# Required action
Set down the data below in full and exactly, minus the pictures.
================================
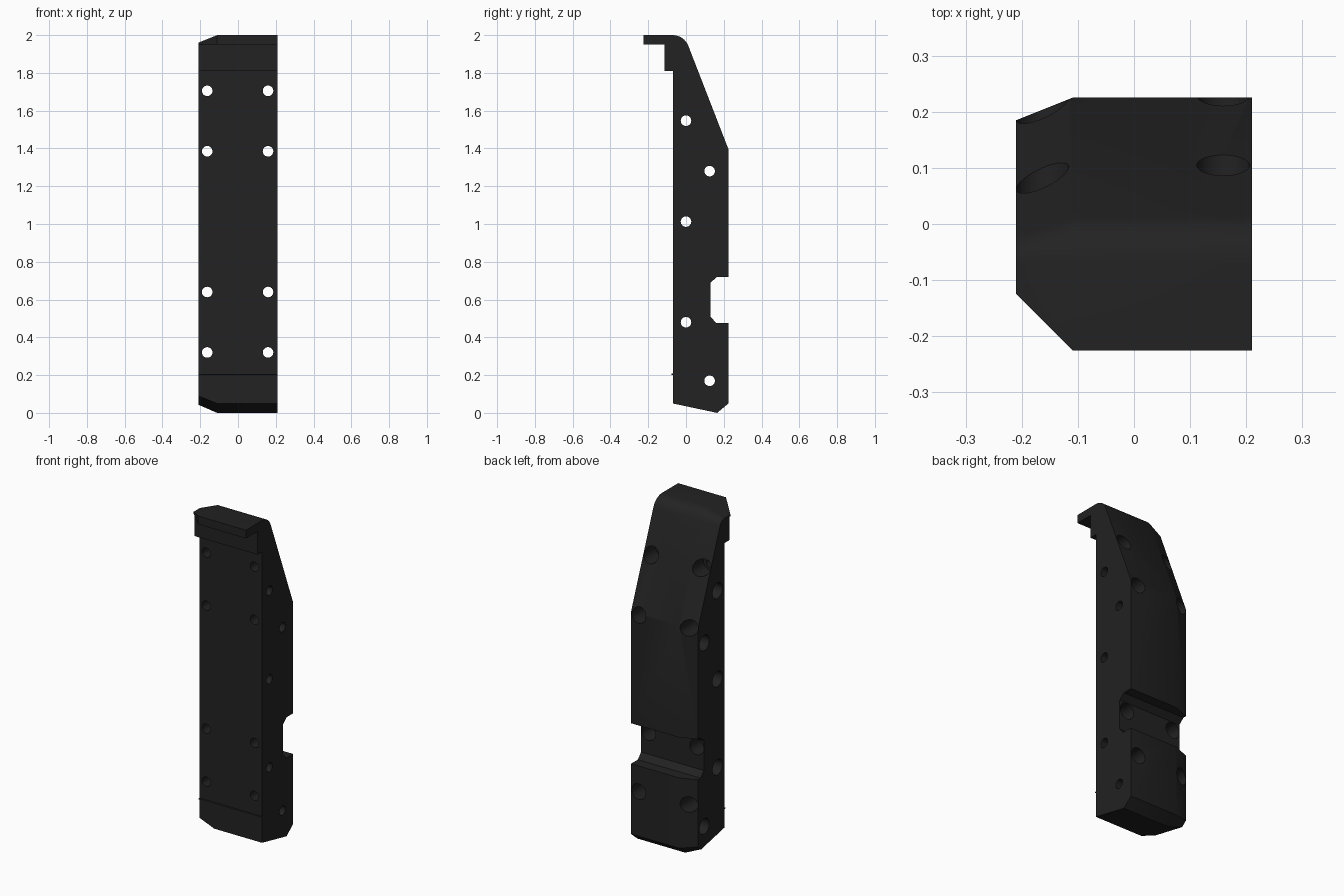
import bpy, bmesh, math
from mathutils import Vector

if "Cube" in bpy.data.objects:
    bpy.data.objects.remove(bpy.data.objects["Cube"])

mat = bpy.data.materials.new("matte_black")
mat.diffuse_color = (0.016, 0.016, 0.016, 1)
mat.use_nodes = True
mat.node_tree.nodes["Principled BSDF"].inputs["Base Color"].default_value = mat.diffuse_color


def skin(bm, loops):
    """Skin a stack of matching closed loops and cap both ends."""
    rings = [[bm.verts.new(p) for p in loop] for loop in loops]
    for a, b in zip(rings, rings[1:]):
        for i in range(len(a)):
            j = (i + 1) % len(a)
            bm.faces.new((a[i], a[j], b[j], b[i]))
    bm.faces.new(rings[0][::-1])
    bm.faces.new(rings[-1])


def finish(name, bm):
    bmesh.ops.recalc_face_normals(bm, faces=bm.faces)
    me = bpy.data.meshes.new(name)
    bm.to_mesh(me)
    bm.free()
    me.materials.append(mat)
    ob = bpy.data.objects.new(name, me)
    bpy.context.collection.objects.link(ob)
    return ob


def side_profile(inset, back, low):
    """Side outline (y, z): lip, rounded shoulder, sloped back, angled foot."""
    r, slope = 0.088 - inset, math.radians(68.8)
    arc = [(-0.07 + r * math.sin(slope * i / 8), 1.912 + r * math.cos(slope * i / 8))
           for i in range(9)]
    front = [(-0.07, 1.81), (-0.115, 1.81), (-0.115, 1.95), (-0.225, 1.95)]
    return [(-0.225, 2.0 - inset)] + arc + [back] + low + front


# Main body, its left end drawn in to bevel the top, back and foot
full = side_profile(0, (0.225, 1.395), [(0.225, 0.05), (0.165, 0.0), (-0.07, 0.05)])
drawn = side_profile(0.04, (0.185, 1.388), [(0.185, 0.069), (0.154, 0.043), (-0.07, 0.09)])
bm = bmesh.new()
skin(bm, [[(x, y, z) for y, z in p] for x, p in ((-0.21, drawn), (-0.11, full), (0.21, full))])
body = finish("body", bm)

# Cutter for the notch across the back
bm = bmesh.new()
notch = [(0.3, 0.72), (0.165, 0.72), (0.13, 0.69), (0.13, 0.51), (0.16, 0.475), (0.3, 0.475)]
skin(bm, [[(x, y, z) for y, z in notch] for x in (-0.3, 0.3)])
cutters = [finish("notch_cutter", bm)]

# Cutter for the clipped corner of the lip
bm = bmesh.new()
skin(bm, [[(x, y, z) for x, y in ((-0.11, -0.225), (-0.21, -0.125), (-0.31, -0.225), (-0.21, -0.325))]
          for z in (1.9, 2.1)])
cutters.append(finish("lip_corner_cutter", bm))


def bolt_hole(bm, origin, axis, start, floor, end):
    """Through hole that widens to a counterbore beyond the floor."""
    axis = Vector(axis)
    u = Vector((0, 0, 1))
    v = axis.cross(u)
    loops = []
    for t, r in ((start, 0.028), (floor, 0.028), (floor, 0.047), (end, 0.047)):
        loops.append([Vector(origin) + axis * t + r * (u * math.cos(a) + v * math.sin(a))
                      for a in (math.tau * i / 32 for i in range(32))])
    skin(bm, loops)


# Cutter for bolt holes: front to back pairs, then right to left
bm = bmesh.new()
for z in (0.32, 0.64, 1.385, 1.705):
    for x in (-0.163, 0.159):
        bolt_hole(bm, (x, 0, z), (0, 1, 0), -0.3, 0.0, 0.4)
for y, z in ((0, 0.48), (0, 1.013), (0, 1.547), (0.125, 0.17), (0.125, 1.28)):
    bolt_hole(bm, (0, y, z), (-1, 0, 0), -0.4, -0.1, 0.4)
cutters.append(finish("bolt_hole_cutter", bm))

# Carve the body
bpy.context.view_layer.objects.active = body
body.select_set(True)
for c in cutters:
    m = body.modifiers.new(c.name, 'BOOLEAN')
    m.operation, m.solver, m.object = 'DIFFERENCE', 'EXACT', c
    bpy.ops.object.modifier_apply(modifier=m.name)
    bpy.data.objects.remove(c)
bpy.ops.object.shade_smooth_by_angle(angle=math.radians(25))

# Fine ridge across the lower front
bm = bmesh.new()
skin(bm, [[(x, y, z) for y, z in ((-0.069, 0.2), (-0.069, 0.21), (-0.076, 0.208), (-0.076, 0.202))]
          for x in (-0.21, 0.21)])
finish("front_ridge", bm)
================================
# Result for this exercise
import bpy, bmesh, math
from mathutils import Vector

if "Cube" in bpy.data.objects:
    bpy.data.objects.remove(bpy.data.objects["Cube"])

mat = bpy.data.materials.new("matte_black")
mat.diffuse_color = (0.016, 0.016, 0.016, 1)
mat.use_nodes = True
mat.node_tree.nodes["Principled BSDF"].inputs["Base Color"].default_value = mat.diffuse_color


def skin(bm, loops):
    """Skin a stack of matching closed loops and cap both ends."""
    rings = [[bm.verts.new(p) for p in loop] for loop in loops]
    for a, b in zip(rings, rings[1:]):
        for i in range(len(a)):
            j = (i + 1) % len(a)
            bm.faces.new((a[i], a[j], b[j], b[i]))
    bm.faces.new(rings[0][::-1])
    bm.faces.new(rings[-1])


def finish(name, bm):
    bmesh.ops.recalc_face_normals(bm, faces=bm.faces)
    me = bpy.data.meshes.new(name)
    bm.to_mesh(me)
    bm.free()
    me.materials.append(mat)
    ob = bpy.data.objects.new(name, me)
    bpy.context.collection.objects.link(ob)
    return ob


def side_profile(inset, back, low):
    """Side outline (y, z): lip, rounded shoulder, sloped back, angled foot."""
    r, slope = 0.088 - inset, math.radians(68.8)
    arc = [(-0.07 + r * math.sin(slope * i / 8), 1.912 + r * math.cos(slope * i / 8))
           for i in range(9)]
    front = [(-0.07, 1.81), (-0.115, 1.81), (-0.115, 1.95), (-0.225, 1.95)]
    return [(-0.225, 2.0 - inset)] + arc + [back] + low + front


# Main body, its left end drawn in to bevel the top, back and foot
full = side_profile(0, (0.225, 1.395), [(0.225, 0.05), (0.165, 0.0), (-0.07, 0.05)])
drawn = side_profile(0.04, (0.185, 1.388), [(0.185, 0.069), (0.154, 0.043), (-0.07, 0.09)])
bm = bmesh.new()
skin(bm, [[(x, y, z) for y, z in p] for x, p in ((-0.21, drawn), (-0.11, full), (0.21, full))])
body = finish("body", bm)

# Cutter for the notch across the back
bm = bmesh.new()
notch = [(0.3, 0.72), (0.165, 0.72), (0.13, 0.69), (0.13, 0.51), (0.16, 0.475), (0.3, 0.475)]
skin(bm, [[(x, y, z) for y, z in notch] for x in (-0.3, 0.3)])
cutters = [finish("notch_cutter", bm)]

# Cutter for the clipped corner of the lip
bm = bmesh.new()
skin(bm, [[(x, y, z) for x, y in ((-0.11, -0.225), (-0.21, -0.125), (-0.31, -0.225), (-0.21, -0.325))]
          for z in (1.9, 2.1)])
cutters.append(finish("lip_corner_cutter", bm))


def bolt_hole(bm, origin, axis, start, floor, end):
    """Through hole that widens to a counterbore beyond the floor."""
    axis = Vector(axis)
    u = Vector((0, 0, 1))
    v = axis.cross(u)
    loops = []
    for t, r in ((start, 0.028), (floor, 0.028), (floor, 0.047), (end, 0.047)):
        loops.append([Vector(origin) + axis * t + r * (u * math.cos(a) + v * math.sin(a))
                      for a in (math.tau * i / 32 for i in range(32))])
    skin(bm, loops)


# Cutter for bolt holes: front to back pairs, then right to left
bm = bmesh.new()
for z in (0.32, 0.64, 1.385, 1.705):
    for x in (-0.163, 0.159):
        bolt_hole(bm, (x, 0, z), (0, 1, 0), -0.3, 0.0, 0.4)
for y, z in ((0, 0.48), (0, 1.013), (0, 1.547), (0.125, 0.17), (0.125, 1.28)):
    bolt_hole(bm, (0, y, z), (-1, 0, 0), -0.4, -0.1, 0.4)
cutters.append(finish("bolt_hole_cutter", bm))

# Carve the body
bpy.context.view_layer.objects.active = body
body.select_set(True)
for c in cutters:
    m = body.modifiers.new(c.name, 'BOOLEAN')
    m.operation, m.solver, m.object = 'DIFFERENCE', 'EXACT', c
    bpy.ops.object.modifier_apply(modifier=m.name)
    bpy.data.objects.remove(c)
bpy.ops.object.shade_smooth_by_angle(angle=math.radians(25))

# Fine ridge across the lower front
bm = bmesh.new()
skin(bm, [[(x, y, z) for y, z in ((-0.069, 0.2), (-0.069, 0.21), (-0.076, 0.208), (-0.076, 0.202))]
          for x in (-0.21, 0.21)])
finish("front_ridge", bm)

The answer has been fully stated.